On the Edge of Earth: 5000
You are the sole operator assigned to a spaceship carrying out a mission as part of the New Earth Federation Connected Worlds Project. You are assigned to search for viable dead planets and revitalize them for future Federation colonization operations. Unfortunately, you've forgotten a lot from your instruction manuals. But you have a whole spaceship filled with science stuff to play with, so hey, you might as well give it a shot! On the Edge of Earth: 5000 is a sci-fi adventure game by Roope Tamminen of Lakeview Cabin fame. It was originally developed for the Ludum Dare 48 game jam under the theme of "Connected Worlds". Use the [arrow] keys to move around the ship, with the down [arrow] used to interact with its machinery. You can also hold down while moving to run, speeding up the process. Figure out how all these machines work together, and you just may make NEF proud after all!

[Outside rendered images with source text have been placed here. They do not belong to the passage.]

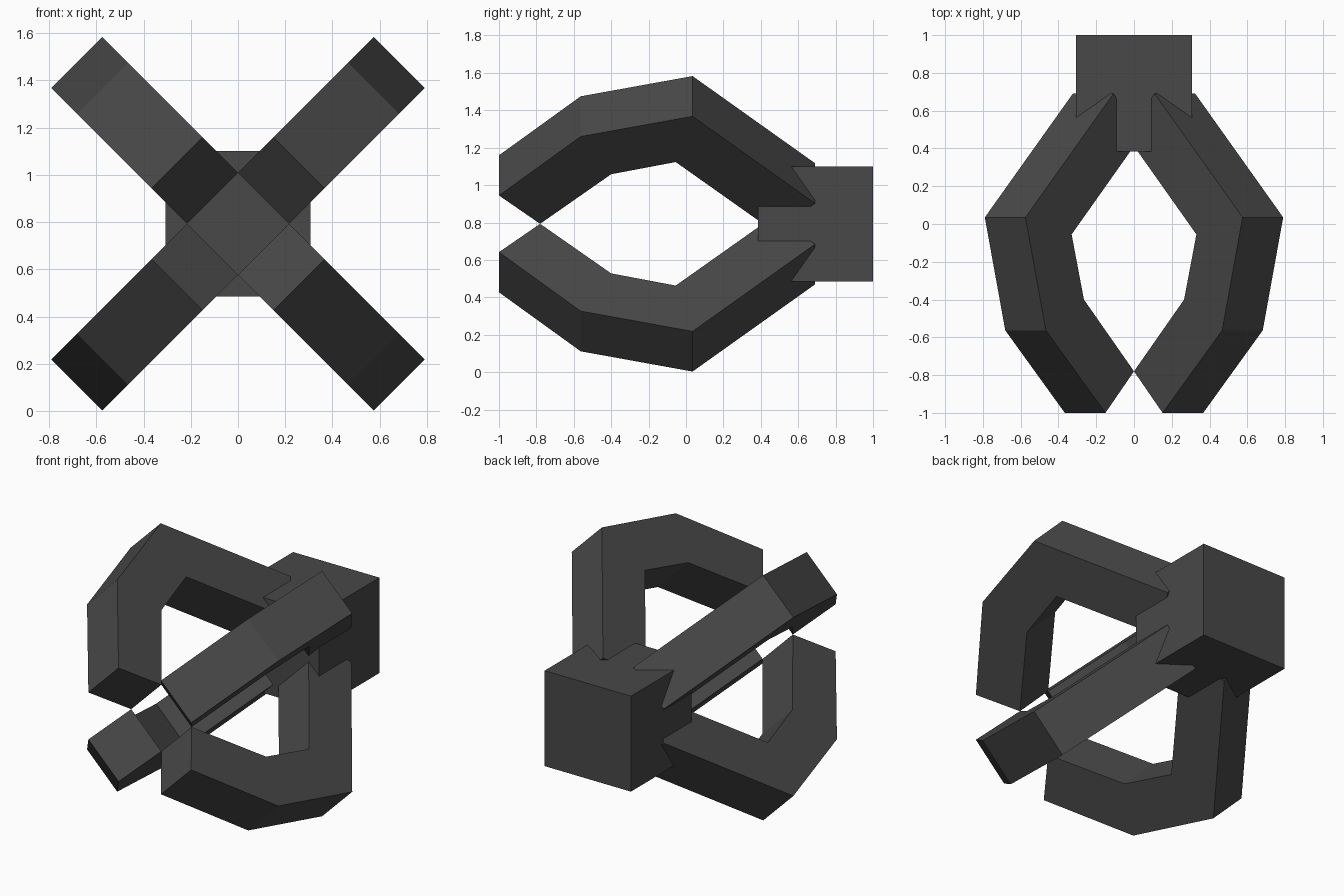
import bpy, bmesh, math
from mathutils import Vector

if "Cube" in bpy.data.objects:
    bpy.data.objects.remove(bpy.data.objects["Cube"])

CZ = 0.793   # height of the claw axis
W = 0.152    # half width of a finger

mat = bpy.data.materials.new("dark grey")
mat.diffuse_color = (0.065, 0.065, 0.065, 1)
mat.use_nodes = True
mat.node_tree.nodes["Principled BSDF"].inputs["Base Color"].default_value = mat.diffuse_color


def finish(name, bm):
    bmesh.ops.recalc_face_normals(bm, faces=bm.faces[:])
    me = bpy.data.meshes.new(name)
    bm.to_mesh(me)
    bm.free()
    me.materials.append(mat)
    bpy.context.collection.objects.link(bpy.data.objects.new(name, me))


# Base cube at the back
bm = bmesh.new()
bmesh.ops.create_cube(bm, size=1)
for v in bm.verts:
    v.co = Vector((v.co.x * 0.615, v.co.y * 0.615 + 0.6925, v.co.z * 0.615 + CZ))
finish("base_block", bm)

# Bent fingers: (distance from axis, y) for the outer and inner edges
outer = [(0.306, 0.69), (0.965, 0.035), (0.812, -0.563), (0.366, -1.0)]
inner = [(0.090, 0.474), (0.619, -0.055), (0.527, -0.40), (0.152, -0.78)]

for i in range(4):
    a = math.radians(45 + 90 * i)
    radial = Vector((math.cos(a), 0, math.sin(a)))
    side = Vector((-math.sin(a), 0, math.cos(a)))
    bm = bmesh.new()
    rings = []
    for (ro, yo), (ri, yi) in zip(outer, inner):
        rings.append([bm.verts.new(radial * r + side * t + Vector((0, y, CZ)))
                      for r, y, t in ((ro, yo, -W), (ro, yo, W), (ri, yi, W), (ri, yi, -W))])
    for p, q in zip(rings, rings[1:]):
        for k in range(4):
            n = (k + 1) % 4
            bm.faces.new((p[k], p[n], q[n], q[k]))
    bm.faces.new(rings[0])
    bm.faces.new(rings[-1])
    finish(f"claw_finger_{i + 1}", bm)
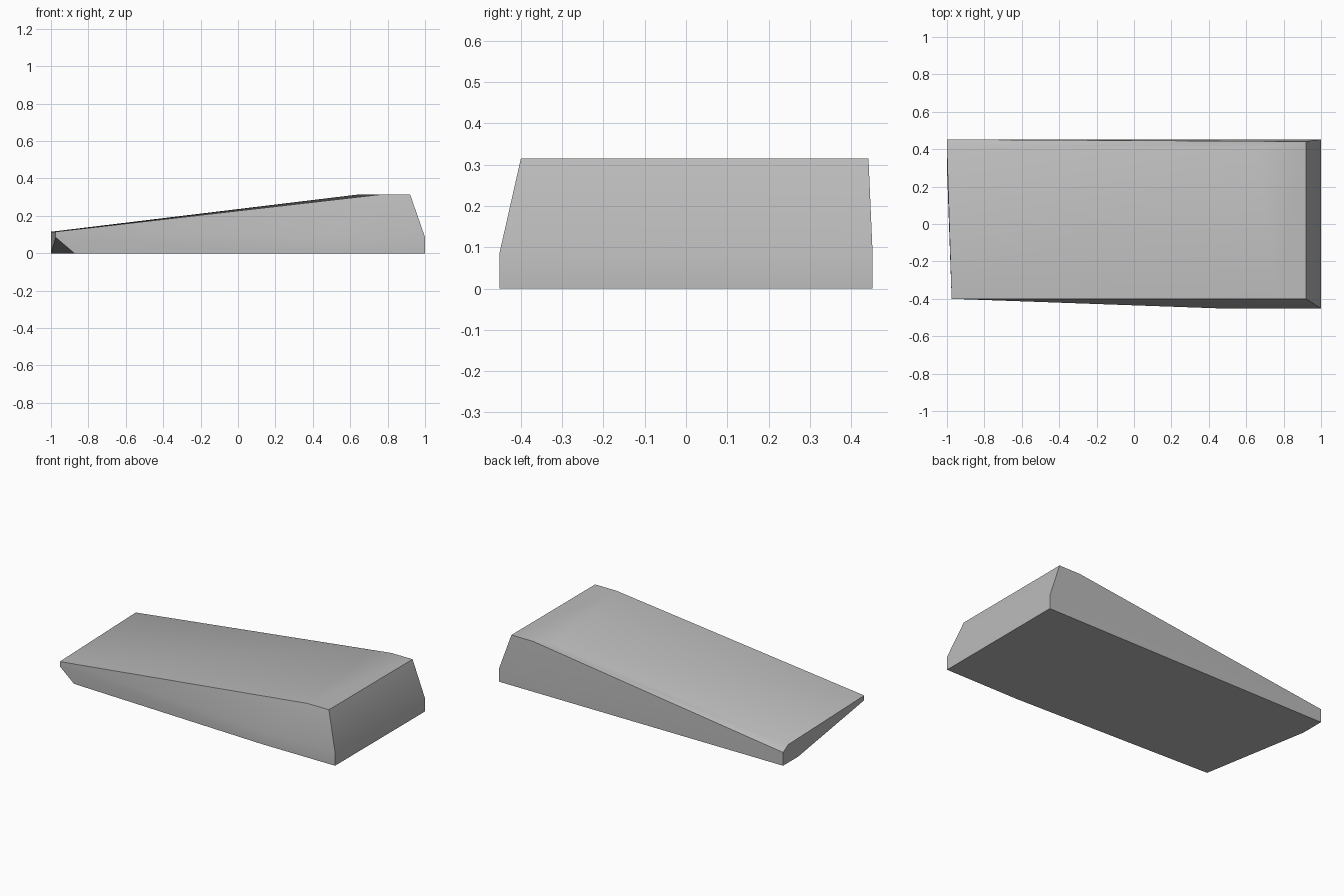
import bpy
import bmesh
import math

cube = bpy.data.objects.get("Cube")
if cube:
    bpy.data.objects.remove(cube, do_unlink=True)

# Plain grey material
grey = bpy.data.materials.new("mid_grey")
grey.use_nodes = True
colour = (0.5, 0.5, 0.5, 1)
grey.diffuse_color = colour
grey.node_tree.nodes["Principled BSDF"].inputs["Base Color"].default_value = colour

SIDE = 0.452   # half depth at the base
BAND = 0.085   # height of the upright lower band
TOP = 0.315    # height of the thick end
TIP = 0.115    # height of the thin end

# Base outline, with the front corner of the thin end cut back
base = [(1, -SIDE), (1, SIDE), (-1, SIDE), (-1, 0.3), (-0.875, -0.4), (0.48, -SIDE)]
# Upper limit of the upright band
band = [(1, -SIDE), (1, SIDE), (-1, SIDE), (-0.975, -0.4), (0.48, -SIDE)]
# Edge of the thin end and flat crown of the thick end
tip = [(-0.975, -0.4), (-1, 0.4)]
crown = [(0.77, -0.4), (0.92, -0.4), (0.92, 0.442), (0.77, 0.442), (0.65, 0.41)]

# Convex wedge block wrapped around the outlines
bm = bmesh.new()
for outline, z in ((base, 0), (band, BAND), (tip, TIP), (crown, TOP)):
    for x, y in outline:
        bm.verts.new((x, y, z))
hull = bmesh.ops.convex_hull(bm, input=bm.verts[:])
bmesh.ops.delete(bm, geom=[v for v in bm.verts if not v.link_faces], context="VERTS")
bmesh.ops.dissolve_limit(bm, angle_limit=math.radians(0.3), verts=bm.verts[:], edges=bm.edges[:])
bmesh.ops.recalc_face_normals(bm, faces=bm.faces[:])

mesh = bpy.data.meshes.new("wedge_block")
bm.to_mesh(mesh)
bm.free()
mesh.materials.append(grey)
wedge = bpy.data.objects.new("wedge_block", mesh)
bpy.context.collection.objects.link(wedge)

# Soft faces, crisp main edges
bpy.ops.object.select_all(action="DESELECT")
wedge.select_set(True)
bpy.context.view_layer.objects.active = wedge
bpy.ops.object.shade_smooth_by_angle(angle=math.radians(30))
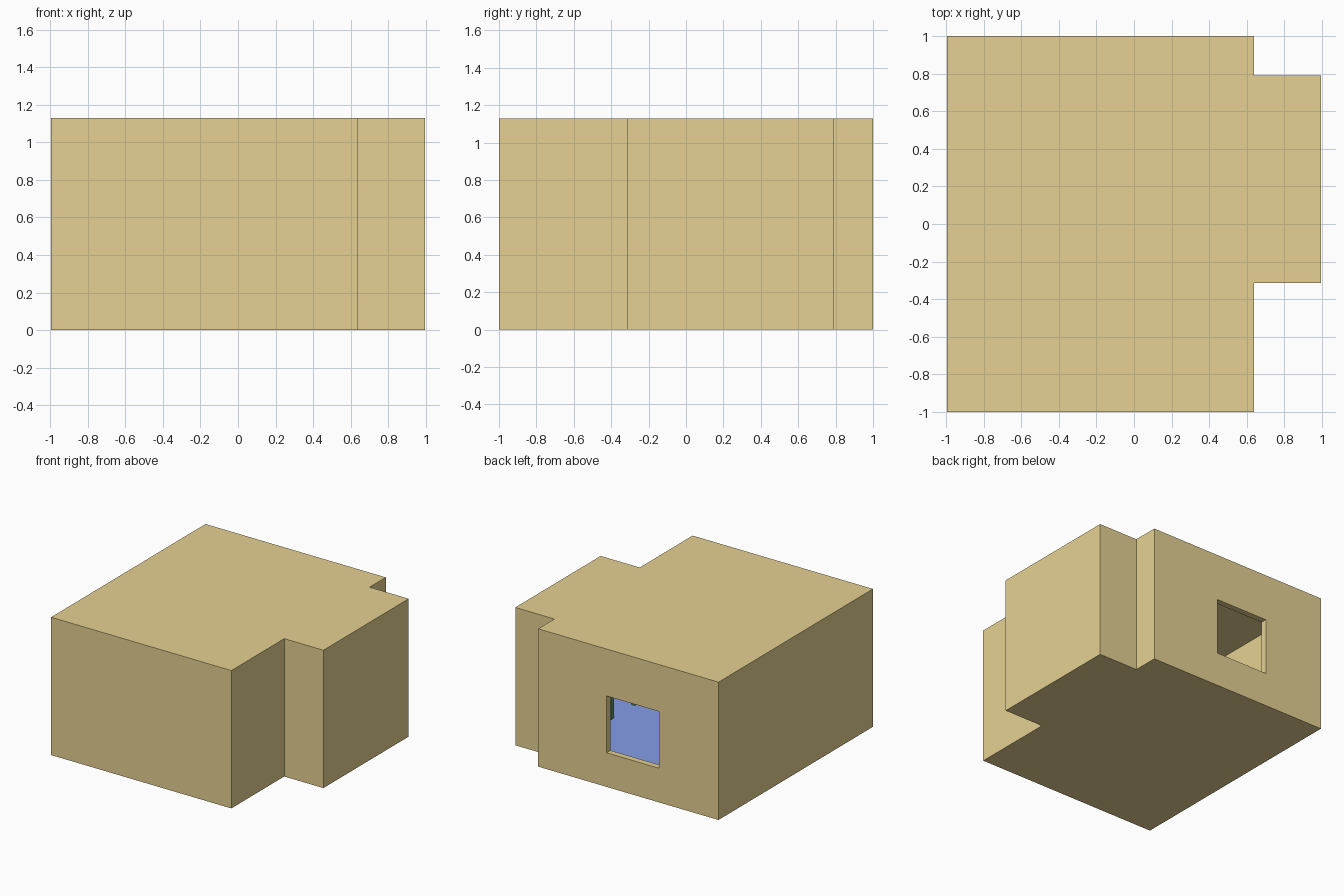
import bpy, bmesh

if "Cube" in bpy.data.objects:
    bpy.data.objects.remove(bpy.data.objects["Cube"])

H = 1.13      # overall height
T = 0.05      # wall thickness


def material(name, rgb):
    m = bpy.data.materials.new(name)
    m.diffuse_color = (*rgb, 1)
    m.use_nodes = True
    m.node_tree.nodes["Principled BSDF"].inputs["Base Color"].default_value = m.diffuse_color
    return m


def prism(name, outline, z0, z1, mat=None):
    """Extrude a plan outline from z0 to z1."""
    bm = bmesh.new()
    face = bm.faces.new([bm.verts.new((x, y, z0)) for x, y in outline])
    out = bmesh.ops.extrude_face_region(bm, geom=[face])
    verts = [g for g in out["geom"] if isinstance(g, bmesh.types.BMVert)]
    bmesh.ops.translate(bm, verts=verts, vec=(0, 0, z1 - z0))
    bmesh.ops.recalc_face_normals(bm, faces=bm.faces)
    mesh = bpy.data.meshes.new(name)
    bm.to_mesh(mesh)
    bm.free()
    ob = bpy.data.objects.new(name, mesh)
    bpy.context.collection.objects.link(ob)
    if mat:
        mesh.materials.append(mat)
    return ob


def box(name, x0, x1, y0, y1, z0, z1, mat=None):
    return prism(name, [(x0, y0), (x1, y0), (x1, y1), (x0, y1)], z0, z1, mat)


def plan(t):
    """Room outline with a side alcove, inset by t."""
    return [(-0.995 + t, -1 + t), (0.64 - t, -1 + t), (0.64 - t, -0.315 + t),
            (0.995 - t, -0.315 + t), (0.995 - t, 0.79 - t), (0.64 - t, 0.79 - t),
            (0.64 - t, 1 - t), (-0.995 + t, 1 - t)]


def cut(target, cutter):
    mod = target.modifiers.new(cutter.name, "BOOLEAN")
    mod.operation = "DIFFERENCE"
    mod.solver = "EXACT"
    mod.object = cutter
    bpy.context.view_layer.objects.active = target
    bpy.ops.object.modifier_apply(modifier=mod.name)
    bpy.data.objects.remove(cutter)


ochre = material("ochre", (0.79, 0.64, 0.29))
blue = material("blue", (0.24, 0.34, 0.80))
green = material("green", (0.12, 0.32, 0.18))

# Hollow room shell with a window in the back wall
shell = prism("room_shell", plan(0), 0, H, ochre)
cut(shell, prism("room_hollow", plan(T), 0.03, H - T))
cut(shell, box("window_opening", -0.455, 0.02, 0.9, 1.1, 0.28, 0.745))

# Blue floor covering
prism("floor", plan(T), 0.03, 0.04, blue)

# Small table in the alcove, glimpsed through the window
box("table_top", 0.62, 0.90, -0.25, 0.08, 0.36, 0.39, green)
for i, x in enumerate((0.62, 0.87)):
    for j, y in enumerate((-0.25, 0.05)):
        box(f"table_leg_{i}{j}", x, x + 0.03, y, y + 0.03, 0.04, 0.36, green)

We've seen something of a spate of browser games like Generation Ship and Terra Coda, based around the premise of being dropped into an outer-space setting with a bunch of gadgets, tasking the player with discovering what they can and what they are supposed to do with all of them to make progress. Well, On the Edge of Earth: 5000 is one of the best. It has a sensible and detailed central puzzle to unravel, while at the same time throwing in all sorts of little red herrings and minigames to mess with that, while not impeding the implied narrative, does much to build the character of the setting. It feels a little unhelpful to boil a recommendation down to "if you like this sort of thing, you'll like this sort of thing", but On the Edge of Earth: 5000 is really meant for that group of gamers who don't mind a little tinkering and a little lack of direction in exchange for the chance to explore and play with an unfamiliar locale. (And, let's face it, if that group didn't exist, Myst wouldn't have sold approximately 30 kajillion copies.) This post-comp release has cleared up some of the glitchiness and narrative looseness of the original, so if you played the original and were unimpressed, it might be worth your while to check it out again. Now, if you excuse me, I'm going to go try to beat my ship's Rock-Paper-Scissors machine again. I just know that the 487th time is the charm!